Source: Key To The Parochial Registers Of Scotland, By V. Ben Bloxham, pub. 1970. British Book 941 K23b.
Established Church Kirk Session records
The Kirk session was the court of the parish. The session was made up of the minister and the land owners and business men of the parish, chosen to serve on the session. The Kirk session dealt with moral issues, minor criminal cases, matters of the poor and education, matters of discipline, and the general concerns of the parish. Kirk session records may also mention births, marriages, and deaths.
Here is a list of the surviving Kirk session records for this parish:
Minutes 1645–1687, 1691, 1728–1940
Note: Available at the National Archives of Scotland, Edinburgh, record Ch2/839.
Nonconformist Church Records
A nonconformist church is any church that is not the Established church. Read more about nonconformity in Scotland in the article on the Scotland Church Records Union List.
Garmouth Free Church
This congregation left the Established Church at the time of the Disruption. For a short time, they met in a place known as the "Corff House" until they built a church in 1845. At the time, Garmouth employed many in the trade of shipping and shipbuilding.
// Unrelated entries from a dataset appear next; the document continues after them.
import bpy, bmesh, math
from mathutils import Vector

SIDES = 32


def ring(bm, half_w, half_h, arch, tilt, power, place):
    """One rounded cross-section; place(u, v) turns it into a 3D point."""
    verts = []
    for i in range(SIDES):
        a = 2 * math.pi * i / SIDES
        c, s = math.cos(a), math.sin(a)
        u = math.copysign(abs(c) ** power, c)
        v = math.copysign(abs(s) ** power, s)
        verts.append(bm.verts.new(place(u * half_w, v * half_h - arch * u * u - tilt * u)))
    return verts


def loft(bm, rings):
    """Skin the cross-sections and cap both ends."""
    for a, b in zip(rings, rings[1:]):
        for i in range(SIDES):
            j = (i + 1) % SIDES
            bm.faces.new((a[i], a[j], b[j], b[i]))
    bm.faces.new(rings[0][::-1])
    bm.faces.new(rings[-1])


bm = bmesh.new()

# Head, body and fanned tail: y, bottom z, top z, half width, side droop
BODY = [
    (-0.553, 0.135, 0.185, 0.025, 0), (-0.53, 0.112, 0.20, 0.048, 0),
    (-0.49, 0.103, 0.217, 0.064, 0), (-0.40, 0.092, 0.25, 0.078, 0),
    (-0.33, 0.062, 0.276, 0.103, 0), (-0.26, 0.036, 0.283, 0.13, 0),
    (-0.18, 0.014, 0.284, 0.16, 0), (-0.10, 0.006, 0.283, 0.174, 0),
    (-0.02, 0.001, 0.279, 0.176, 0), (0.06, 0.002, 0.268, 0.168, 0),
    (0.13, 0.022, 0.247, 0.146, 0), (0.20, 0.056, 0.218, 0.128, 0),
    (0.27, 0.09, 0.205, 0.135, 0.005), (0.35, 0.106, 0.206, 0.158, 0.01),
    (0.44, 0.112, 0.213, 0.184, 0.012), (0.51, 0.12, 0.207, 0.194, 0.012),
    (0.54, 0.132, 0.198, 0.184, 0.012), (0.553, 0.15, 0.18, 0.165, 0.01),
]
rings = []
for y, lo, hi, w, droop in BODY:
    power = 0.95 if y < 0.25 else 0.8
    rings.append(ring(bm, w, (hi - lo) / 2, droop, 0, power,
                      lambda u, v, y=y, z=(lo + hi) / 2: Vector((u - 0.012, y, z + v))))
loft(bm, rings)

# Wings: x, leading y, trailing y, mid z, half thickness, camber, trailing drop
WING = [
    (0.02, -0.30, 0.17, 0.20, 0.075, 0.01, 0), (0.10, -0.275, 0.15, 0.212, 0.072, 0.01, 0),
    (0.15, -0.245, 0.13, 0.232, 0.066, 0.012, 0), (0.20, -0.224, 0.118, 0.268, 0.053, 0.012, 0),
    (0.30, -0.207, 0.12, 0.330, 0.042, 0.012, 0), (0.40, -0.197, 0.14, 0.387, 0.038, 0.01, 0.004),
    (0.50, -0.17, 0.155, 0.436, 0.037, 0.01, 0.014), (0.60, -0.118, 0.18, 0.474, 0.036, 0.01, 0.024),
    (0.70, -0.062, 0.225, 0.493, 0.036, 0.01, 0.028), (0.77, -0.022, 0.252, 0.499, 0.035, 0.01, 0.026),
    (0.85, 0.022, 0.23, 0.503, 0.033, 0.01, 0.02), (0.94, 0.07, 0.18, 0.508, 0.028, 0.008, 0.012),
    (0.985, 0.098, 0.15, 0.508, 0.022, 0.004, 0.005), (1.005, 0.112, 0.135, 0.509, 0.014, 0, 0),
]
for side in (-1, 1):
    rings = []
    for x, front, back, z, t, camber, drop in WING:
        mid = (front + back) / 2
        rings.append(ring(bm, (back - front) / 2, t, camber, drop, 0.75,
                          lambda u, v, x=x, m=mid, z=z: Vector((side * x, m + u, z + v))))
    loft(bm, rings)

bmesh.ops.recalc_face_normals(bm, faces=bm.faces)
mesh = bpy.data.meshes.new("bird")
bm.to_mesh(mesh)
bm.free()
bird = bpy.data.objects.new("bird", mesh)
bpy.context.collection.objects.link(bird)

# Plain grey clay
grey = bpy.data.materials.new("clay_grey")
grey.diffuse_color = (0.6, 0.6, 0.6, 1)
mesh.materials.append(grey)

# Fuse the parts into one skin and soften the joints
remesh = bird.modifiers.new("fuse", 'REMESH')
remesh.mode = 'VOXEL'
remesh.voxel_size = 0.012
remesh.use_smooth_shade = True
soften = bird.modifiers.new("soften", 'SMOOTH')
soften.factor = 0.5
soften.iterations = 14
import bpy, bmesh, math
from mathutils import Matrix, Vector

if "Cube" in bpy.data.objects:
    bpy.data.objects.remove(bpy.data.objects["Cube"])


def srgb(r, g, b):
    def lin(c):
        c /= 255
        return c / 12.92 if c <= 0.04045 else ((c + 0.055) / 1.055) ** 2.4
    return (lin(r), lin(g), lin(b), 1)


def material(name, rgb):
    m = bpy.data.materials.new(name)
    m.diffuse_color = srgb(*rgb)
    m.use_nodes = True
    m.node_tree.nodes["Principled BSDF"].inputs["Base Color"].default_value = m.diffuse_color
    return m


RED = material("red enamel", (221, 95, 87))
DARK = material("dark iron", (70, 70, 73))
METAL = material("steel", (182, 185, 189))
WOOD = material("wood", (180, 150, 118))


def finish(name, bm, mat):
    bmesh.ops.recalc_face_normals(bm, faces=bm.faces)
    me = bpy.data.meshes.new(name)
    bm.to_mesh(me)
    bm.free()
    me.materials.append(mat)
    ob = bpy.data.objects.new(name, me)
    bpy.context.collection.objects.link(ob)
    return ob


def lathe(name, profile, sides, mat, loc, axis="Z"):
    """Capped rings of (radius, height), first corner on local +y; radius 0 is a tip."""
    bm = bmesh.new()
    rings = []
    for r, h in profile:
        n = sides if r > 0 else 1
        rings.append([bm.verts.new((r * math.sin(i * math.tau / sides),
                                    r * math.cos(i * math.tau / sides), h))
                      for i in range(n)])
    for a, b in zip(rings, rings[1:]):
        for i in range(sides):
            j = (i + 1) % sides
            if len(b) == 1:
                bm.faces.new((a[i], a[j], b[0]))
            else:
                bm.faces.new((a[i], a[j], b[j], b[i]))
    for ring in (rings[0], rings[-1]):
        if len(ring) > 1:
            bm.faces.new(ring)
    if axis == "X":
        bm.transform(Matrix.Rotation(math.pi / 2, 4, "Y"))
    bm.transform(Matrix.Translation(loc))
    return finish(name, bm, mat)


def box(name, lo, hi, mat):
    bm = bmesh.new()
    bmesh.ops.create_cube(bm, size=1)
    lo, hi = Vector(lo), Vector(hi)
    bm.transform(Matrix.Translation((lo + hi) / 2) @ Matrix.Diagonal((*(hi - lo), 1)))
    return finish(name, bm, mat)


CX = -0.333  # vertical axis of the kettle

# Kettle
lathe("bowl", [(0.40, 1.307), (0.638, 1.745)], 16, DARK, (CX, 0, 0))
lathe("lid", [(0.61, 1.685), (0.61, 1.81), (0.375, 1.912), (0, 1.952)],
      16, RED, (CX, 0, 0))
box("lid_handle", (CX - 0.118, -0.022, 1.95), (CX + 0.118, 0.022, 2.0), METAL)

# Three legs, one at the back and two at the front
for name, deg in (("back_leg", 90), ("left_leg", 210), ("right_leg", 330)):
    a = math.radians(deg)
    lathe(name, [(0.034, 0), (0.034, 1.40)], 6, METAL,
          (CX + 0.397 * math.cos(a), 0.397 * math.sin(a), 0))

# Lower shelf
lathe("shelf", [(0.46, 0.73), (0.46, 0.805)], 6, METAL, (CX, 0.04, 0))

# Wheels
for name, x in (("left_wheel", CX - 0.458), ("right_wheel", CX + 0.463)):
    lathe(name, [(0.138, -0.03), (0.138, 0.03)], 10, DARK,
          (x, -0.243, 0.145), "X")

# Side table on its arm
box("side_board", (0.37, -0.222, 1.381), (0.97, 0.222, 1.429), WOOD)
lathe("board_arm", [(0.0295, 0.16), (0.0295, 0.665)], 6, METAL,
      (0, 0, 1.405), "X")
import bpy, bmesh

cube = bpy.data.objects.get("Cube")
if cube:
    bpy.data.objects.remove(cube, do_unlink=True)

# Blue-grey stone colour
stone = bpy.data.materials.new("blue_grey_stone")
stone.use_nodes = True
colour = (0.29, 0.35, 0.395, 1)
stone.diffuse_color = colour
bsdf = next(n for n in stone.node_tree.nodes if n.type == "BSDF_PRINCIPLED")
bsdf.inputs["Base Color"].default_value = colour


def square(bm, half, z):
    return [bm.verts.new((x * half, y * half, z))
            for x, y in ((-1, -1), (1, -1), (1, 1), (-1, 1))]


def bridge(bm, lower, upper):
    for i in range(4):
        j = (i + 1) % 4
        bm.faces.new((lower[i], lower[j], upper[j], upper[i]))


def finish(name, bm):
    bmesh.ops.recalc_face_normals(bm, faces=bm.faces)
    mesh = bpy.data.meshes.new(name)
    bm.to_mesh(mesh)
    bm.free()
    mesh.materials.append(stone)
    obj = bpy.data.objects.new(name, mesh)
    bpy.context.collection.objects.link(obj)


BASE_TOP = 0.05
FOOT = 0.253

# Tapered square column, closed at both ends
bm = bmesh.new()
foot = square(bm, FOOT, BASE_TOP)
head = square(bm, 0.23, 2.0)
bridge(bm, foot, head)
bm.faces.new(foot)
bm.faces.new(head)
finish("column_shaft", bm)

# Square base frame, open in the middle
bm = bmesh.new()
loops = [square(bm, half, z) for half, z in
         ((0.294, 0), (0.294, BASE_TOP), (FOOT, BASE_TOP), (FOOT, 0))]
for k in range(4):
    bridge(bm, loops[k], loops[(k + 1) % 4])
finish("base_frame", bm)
However, when that trade declined, the population decreased. Later, Garmouth developed some tourist trade as it attracted summer visitors.
Membership: 1848, 220; 1900, 175.
Source: Annals Of The Free Church Of Scotland, 1843 1900, Ed. Rev. William Ewing, D.D., 2 vols. pub. 1914. Family History Llbrary Film #918572. More details are given in the source.
Extent of the records is unknown.
Civil Registration Records
Government or civil registration of births, marriages, and deaths (also called statutory records) began on January 1, 1855 in Scotland. Each parish has a registrar's office and large cities have several. The records are created by the registrars and copies are sent to the General Register Office in Edinburgh. Annual indexes are then created for the records for the whole country.
See the article on Scotland Civil Registration for more information and to access the records.
Land and Property
Speymouth was under the probate jurisdiction of the Commissary Court of Moray until 1823, and since then has been under the Sheriff's Court of Elgin. Probate records for 1513- 1901 are indexed online at scotlandspeople.($) You must register on the website but use of the index to probate records, called 'Wills & Testaments,' is free. You may then purchase a copy of the document or, if the document is before 1823, it will be on microfilm at the Family History Library. To find the microfilm numbers, search in the library catalog for the 'Place-names' of Moray and the subject of 'Probate records.' Then click on the link to the records of the Commissariat of Moray.
The library also has some post-1823 probate records for Moray. Look in the library catalog for the 'Place-names' of Moray and the subjects of 'Probate Records' and 'Probate Records - Indexes.'
Read more about Scotland Probate Records.
Return to Moray parish list.